v. versus v versus vs. versus vs

Like the subtitle to my site, “If it weren’t for the exceptions, English wouldn’t have any rules,” the abbreviation of versus is a wide open field, except maybe in legal terms. Even there, whereas v. is standard in American law, other countries that use English prefer v without the period.

gavel-grammarsource-blogThen, for those who prefer the vs. version, the period also appears to be optional, as does italicization.

When all is said and done, the most important point to remember is you probably don’t want any legal issues involving your name and either v or v.

A Donkey by Any Other Name…

As I sat upon my sledge and watched “Pardon the Interruption” this afternoon, somehow the subject of donkeys came up — can’t remember the context.

But I can remember the pronunciation.
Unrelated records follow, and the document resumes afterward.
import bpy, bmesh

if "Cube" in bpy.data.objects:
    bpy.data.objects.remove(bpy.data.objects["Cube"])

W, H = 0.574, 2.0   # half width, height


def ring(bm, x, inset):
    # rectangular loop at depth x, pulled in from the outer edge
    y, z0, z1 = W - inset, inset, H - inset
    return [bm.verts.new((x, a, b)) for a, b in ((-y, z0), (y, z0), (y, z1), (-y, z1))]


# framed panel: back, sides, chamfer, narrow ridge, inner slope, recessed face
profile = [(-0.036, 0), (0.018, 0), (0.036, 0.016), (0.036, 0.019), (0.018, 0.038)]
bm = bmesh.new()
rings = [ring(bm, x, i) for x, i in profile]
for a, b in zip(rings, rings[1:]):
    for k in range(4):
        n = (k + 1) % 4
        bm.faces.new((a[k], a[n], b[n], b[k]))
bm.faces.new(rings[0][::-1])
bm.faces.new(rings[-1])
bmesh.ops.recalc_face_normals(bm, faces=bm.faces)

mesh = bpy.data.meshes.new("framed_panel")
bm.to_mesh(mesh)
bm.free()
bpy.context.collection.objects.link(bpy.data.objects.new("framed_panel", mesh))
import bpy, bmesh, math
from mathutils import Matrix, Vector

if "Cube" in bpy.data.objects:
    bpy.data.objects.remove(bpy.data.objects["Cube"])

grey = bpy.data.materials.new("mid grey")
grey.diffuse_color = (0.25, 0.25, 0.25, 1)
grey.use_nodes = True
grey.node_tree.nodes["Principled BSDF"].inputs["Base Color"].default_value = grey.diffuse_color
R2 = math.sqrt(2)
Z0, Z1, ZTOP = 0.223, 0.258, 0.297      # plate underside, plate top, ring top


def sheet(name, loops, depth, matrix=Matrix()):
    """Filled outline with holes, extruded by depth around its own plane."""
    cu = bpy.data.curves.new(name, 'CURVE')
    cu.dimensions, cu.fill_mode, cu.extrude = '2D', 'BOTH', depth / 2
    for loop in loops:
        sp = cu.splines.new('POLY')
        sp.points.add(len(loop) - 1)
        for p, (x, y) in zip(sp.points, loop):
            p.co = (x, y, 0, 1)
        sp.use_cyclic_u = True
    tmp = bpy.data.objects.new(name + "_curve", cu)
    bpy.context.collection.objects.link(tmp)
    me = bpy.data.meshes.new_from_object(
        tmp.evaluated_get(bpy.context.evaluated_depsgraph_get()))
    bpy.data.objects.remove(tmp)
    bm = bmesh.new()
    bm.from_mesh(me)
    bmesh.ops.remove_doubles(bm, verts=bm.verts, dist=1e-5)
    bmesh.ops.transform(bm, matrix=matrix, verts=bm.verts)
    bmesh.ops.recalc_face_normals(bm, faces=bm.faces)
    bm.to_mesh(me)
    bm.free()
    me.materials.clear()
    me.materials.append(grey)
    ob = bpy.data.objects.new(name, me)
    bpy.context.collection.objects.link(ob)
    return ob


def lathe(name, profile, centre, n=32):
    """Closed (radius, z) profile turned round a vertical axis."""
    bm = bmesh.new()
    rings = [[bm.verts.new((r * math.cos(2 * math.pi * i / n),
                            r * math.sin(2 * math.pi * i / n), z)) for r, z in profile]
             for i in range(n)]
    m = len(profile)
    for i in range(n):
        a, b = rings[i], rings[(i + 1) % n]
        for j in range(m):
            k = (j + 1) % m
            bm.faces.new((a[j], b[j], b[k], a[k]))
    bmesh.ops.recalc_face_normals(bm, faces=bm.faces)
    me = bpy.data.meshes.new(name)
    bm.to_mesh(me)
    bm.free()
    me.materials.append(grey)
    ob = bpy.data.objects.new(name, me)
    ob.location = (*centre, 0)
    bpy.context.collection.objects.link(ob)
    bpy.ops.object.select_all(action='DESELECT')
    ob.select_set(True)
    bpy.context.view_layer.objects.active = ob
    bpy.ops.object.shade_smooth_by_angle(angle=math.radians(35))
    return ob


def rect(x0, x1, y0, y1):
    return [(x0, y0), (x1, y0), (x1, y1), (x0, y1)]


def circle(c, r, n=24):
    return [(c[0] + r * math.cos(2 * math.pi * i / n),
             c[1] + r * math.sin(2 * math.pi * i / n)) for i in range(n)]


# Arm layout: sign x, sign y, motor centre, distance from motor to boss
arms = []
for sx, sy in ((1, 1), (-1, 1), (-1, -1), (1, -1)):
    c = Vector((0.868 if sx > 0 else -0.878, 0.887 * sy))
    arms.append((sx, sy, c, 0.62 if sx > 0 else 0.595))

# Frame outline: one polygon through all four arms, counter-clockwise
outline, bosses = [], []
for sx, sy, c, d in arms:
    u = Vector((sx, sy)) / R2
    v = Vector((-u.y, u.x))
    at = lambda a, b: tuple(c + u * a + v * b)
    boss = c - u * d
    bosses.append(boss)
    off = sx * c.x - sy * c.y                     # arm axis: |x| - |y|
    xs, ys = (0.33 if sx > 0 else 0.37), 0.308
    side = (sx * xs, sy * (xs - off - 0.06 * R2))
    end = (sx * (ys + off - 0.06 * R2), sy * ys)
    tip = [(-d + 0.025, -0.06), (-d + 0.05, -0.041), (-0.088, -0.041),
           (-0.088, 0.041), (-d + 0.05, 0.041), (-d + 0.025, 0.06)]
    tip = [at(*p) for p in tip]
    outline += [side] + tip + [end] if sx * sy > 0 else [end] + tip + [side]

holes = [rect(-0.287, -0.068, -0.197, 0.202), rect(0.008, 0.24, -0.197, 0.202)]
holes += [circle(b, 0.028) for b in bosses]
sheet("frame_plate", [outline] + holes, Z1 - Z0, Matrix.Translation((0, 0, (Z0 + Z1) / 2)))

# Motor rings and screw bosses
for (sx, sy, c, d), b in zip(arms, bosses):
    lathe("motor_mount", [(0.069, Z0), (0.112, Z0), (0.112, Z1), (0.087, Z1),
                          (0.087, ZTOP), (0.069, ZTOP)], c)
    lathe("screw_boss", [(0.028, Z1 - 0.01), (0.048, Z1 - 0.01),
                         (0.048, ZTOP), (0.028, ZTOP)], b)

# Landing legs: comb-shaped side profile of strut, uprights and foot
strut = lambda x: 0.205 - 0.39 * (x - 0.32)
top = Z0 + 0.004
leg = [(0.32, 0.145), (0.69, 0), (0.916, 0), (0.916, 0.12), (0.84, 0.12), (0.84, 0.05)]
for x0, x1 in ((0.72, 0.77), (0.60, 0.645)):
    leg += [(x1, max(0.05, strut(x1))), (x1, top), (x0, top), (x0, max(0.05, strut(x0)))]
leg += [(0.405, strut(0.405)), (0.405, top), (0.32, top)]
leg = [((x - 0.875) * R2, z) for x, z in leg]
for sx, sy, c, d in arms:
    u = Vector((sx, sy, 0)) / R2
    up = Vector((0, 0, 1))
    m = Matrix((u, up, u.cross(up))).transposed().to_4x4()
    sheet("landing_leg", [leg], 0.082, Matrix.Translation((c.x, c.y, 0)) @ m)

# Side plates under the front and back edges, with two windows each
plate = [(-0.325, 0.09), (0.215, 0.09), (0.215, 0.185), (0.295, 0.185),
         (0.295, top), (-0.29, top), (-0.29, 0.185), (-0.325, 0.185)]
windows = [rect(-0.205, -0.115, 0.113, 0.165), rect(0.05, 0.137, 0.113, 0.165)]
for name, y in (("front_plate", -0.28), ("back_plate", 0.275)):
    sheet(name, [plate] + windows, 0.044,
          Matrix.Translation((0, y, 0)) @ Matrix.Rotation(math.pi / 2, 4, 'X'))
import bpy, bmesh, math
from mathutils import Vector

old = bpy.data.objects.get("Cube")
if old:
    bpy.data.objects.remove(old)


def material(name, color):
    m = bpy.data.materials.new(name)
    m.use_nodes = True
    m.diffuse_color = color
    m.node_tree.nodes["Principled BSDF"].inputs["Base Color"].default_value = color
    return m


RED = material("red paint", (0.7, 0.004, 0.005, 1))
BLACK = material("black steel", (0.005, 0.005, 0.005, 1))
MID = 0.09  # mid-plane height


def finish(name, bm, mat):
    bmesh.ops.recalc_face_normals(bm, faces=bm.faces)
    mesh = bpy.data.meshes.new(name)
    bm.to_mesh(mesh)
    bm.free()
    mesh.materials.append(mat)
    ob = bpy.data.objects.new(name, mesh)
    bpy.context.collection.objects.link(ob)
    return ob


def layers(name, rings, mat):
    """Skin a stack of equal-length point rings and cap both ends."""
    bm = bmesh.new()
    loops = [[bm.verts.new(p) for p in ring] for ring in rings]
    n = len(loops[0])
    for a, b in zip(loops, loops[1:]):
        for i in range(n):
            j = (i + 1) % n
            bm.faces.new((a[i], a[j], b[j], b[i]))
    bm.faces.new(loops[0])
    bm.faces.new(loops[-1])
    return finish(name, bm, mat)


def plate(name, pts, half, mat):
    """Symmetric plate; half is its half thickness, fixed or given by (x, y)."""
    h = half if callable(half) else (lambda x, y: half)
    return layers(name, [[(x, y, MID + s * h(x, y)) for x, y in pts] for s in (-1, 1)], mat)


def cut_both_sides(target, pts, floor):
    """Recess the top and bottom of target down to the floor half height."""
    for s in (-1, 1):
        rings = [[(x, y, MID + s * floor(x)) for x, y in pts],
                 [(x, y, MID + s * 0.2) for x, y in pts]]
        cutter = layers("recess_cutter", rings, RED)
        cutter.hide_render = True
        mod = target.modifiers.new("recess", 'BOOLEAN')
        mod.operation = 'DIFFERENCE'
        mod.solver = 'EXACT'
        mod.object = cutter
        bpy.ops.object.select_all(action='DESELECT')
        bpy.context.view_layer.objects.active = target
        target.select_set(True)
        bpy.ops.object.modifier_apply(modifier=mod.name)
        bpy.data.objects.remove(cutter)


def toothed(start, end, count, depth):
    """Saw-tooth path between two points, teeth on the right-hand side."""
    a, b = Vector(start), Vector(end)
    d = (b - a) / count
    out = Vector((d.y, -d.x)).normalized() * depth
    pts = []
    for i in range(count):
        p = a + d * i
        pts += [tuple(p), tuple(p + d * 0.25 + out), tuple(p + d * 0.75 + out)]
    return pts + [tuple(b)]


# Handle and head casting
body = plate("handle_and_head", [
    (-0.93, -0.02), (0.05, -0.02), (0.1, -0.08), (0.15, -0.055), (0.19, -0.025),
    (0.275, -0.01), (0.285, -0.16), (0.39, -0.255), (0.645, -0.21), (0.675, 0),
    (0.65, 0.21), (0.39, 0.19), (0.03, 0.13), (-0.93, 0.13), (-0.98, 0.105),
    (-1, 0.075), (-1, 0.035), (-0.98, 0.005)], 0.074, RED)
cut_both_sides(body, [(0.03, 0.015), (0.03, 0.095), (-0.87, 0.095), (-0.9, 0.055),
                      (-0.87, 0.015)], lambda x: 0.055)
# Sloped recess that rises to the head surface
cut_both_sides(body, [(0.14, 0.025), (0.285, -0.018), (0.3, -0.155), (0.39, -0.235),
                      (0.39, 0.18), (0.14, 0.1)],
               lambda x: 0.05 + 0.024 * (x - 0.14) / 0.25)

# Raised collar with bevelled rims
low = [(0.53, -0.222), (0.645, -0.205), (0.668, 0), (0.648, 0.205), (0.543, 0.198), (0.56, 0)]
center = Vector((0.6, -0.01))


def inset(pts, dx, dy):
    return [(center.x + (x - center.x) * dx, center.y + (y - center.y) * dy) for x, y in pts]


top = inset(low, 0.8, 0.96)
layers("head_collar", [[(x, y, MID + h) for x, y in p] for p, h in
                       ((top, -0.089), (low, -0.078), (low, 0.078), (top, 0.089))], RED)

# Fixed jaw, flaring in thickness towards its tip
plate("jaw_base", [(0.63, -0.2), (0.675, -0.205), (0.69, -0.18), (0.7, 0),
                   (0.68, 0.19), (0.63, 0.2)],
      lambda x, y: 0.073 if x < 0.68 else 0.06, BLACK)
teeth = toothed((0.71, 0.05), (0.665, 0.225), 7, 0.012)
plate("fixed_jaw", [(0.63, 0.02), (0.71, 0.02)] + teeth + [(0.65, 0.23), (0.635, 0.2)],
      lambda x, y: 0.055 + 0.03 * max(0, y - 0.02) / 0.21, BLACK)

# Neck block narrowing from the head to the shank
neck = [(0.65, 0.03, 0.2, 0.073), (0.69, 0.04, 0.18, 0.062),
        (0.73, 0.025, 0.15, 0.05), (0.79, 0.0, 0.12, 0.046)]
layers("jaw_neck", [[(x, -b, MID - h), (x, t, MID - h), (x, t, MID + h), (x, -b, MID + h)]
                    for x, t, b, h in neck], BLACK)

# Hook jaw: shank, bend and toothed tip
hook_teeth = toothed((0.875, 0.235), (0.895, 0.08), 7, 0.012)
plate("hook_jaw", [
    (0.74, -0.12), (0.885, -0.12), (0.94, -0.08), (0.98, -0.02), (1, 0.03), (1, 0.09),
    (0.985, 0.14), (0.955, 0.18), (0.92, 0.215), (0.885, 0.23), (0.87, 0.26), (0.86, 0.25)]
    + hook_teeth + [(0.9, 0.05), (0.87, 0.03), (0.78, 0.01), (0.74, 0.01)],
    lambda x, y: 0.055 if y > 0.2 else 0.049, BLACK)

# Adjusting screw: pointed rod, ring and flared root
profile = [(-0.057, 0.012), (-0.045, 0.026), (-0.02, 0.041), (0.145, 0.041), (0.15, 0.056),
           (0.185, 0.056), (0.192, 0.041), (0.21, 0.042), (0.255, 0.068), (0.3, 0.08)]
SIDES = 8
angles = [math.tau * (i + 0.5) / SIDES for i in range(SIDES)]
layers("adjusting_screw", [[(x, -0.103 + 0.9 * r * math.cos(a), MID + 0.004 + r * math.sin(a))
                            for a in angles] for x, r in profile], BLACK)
Mike Wilbon started off by pronouncing the singular animal’s name “dunk-key.”

Seconds later, Tony Kornheiser added depth of some sort to the discussion but still pronounced the animal as a “dunk-key.”

Now, I don’t know about you, but I’ve always said “dawn-key.”

Maybe this is an east-of-the-Mississippi or just plain East Coast thing, but you dunk donuts, not animals.

Can anyone enlighten me?